**What to produce:** Whenever a line in the entries below contains the string "outline", copy that line.

**Information supplied:**
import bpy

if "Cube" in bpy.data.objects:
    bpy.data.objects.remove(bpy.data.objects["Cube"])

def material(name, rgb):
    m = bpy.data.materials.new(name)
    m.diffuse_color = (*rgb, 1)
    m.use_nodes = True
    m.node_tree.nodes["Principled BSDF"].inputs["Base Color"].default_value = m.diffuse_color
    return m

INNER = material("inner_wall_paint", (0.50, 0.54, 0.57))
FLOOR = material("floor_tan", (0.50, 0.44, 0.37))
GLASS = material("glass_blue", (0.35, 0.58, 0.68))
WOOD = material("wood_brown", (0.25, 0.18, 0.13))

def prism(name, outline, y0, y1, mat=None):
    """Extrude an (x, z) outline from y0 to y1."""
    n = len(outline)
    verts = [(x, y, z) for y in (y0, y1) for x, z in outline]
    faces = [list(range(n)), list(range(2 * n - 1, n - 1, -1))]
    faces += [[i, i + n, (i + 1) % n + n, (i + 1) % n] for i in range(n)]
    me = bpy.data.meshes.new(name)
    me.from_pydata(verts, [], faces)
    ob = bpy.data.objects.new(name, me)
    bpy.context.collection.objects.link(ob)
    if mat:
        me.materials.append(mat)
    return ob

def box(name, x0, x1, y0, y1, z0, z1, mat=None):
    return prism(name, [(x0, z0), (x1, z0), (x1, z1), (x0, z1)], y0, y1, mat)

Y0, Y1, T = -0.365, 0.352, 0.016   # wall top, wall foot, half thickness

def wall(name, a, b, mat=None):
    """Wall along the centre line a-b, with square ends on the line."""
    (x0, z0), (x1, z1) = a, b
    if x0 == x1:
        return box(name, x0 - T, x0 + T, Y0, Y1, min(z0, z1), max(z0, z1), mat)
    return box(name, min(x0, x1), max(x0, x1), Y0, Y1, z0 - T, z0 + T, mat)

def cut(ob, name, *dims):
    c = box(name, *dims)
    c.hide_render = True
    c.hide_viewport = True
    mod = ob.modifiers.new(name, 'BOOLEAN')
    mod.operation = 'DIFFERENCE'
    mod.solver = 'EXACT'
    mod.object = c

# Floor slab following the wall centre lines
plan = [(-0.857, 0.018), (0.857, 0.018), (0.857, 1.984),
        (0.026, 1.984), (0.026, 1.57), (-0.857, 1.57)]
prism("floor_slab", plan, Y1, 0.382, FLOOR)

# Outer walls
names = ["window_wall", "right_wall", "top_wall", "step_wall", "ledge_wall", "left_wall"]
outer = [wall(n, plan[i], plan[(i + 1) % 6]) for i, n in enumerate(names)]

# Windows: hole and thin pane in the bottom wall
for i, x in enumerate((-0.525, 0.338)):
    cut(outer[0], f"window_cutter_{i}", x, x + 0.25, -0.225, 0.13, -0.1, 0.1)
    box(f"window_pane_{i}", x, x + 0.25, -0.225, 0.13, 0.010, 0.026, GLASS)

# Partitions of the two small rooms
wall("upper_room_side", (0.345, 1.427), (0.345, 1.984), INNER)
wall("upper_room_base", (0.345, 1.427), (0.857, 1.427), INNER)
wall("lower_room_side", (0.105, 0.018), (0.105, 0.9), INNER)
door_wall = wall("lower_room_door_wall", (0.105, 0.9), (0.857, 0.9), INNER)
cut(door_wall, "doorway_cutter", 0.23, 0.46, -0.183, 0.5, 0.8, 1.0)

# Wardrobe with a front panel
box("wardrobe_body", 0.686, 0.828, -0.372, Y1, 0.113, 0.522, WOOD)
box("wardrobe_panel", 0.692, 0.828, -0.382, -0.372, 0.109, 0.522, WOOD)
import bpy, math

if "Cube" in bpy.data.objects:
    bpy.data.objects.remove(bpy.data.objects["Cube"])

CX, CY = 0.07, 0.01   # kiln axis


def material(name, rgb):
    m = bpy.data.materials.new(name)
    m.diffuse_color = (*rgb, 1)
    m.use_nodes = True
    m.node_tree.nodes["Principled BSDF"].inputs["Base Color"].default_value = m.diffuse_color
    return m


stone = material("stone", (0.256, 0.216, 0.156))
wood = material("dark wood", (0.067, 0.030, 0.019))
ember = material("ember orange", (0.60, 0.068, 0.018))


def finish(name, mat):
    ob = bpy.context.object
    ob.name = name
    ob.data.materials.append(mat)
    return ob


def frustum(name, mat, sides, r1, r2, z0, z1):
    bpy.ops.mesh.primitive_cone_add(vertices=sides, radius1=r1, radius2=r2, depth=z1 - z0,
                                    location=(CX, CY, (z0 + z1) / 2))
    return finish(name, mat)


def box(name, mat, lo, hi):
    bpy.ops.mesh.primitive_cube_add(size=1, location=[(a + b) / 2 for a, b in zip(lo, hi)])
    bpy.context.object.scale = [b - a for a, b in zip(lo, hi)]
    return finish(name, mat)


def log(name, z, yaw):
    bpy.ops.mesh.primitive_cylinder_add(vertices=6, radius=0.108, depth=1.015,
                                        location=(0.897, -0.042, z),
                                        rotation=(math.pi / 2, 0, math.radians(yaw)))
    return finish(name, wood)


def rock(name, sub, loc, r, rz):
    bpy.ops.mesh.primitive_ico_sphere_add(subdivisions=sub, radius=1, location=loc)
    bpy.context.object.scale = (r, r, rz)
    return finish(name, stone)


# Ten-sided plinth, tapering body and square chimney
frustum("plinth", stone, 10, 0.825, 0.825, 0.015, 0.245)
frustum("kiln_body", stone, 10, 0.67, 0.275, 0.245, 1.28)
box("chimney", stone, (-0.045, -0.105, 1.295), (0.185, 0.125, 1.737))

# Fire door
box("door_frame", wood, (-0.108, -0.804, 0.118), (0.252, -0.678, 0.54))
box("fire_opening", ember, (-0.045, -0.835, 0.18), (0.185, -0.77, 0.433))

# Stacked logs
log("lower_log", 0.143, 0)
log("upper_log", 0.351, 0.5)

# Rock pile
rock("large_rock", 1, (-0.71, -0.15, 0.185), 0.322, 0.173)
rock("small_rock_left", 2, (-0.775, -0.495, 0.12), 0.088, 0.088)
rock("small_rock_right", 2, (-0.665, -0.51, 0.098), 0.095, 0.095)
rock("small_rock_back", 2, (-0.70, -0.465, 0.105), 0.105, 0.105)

**Task answer:**
def prism(name, outline, y0, y1, mat=None):
    """Extrude an (x, z) outline from y0 to y1."""
    n = len(outline)
    verts = [(x, y, z) for y in (y0, y1) for x, z in outline]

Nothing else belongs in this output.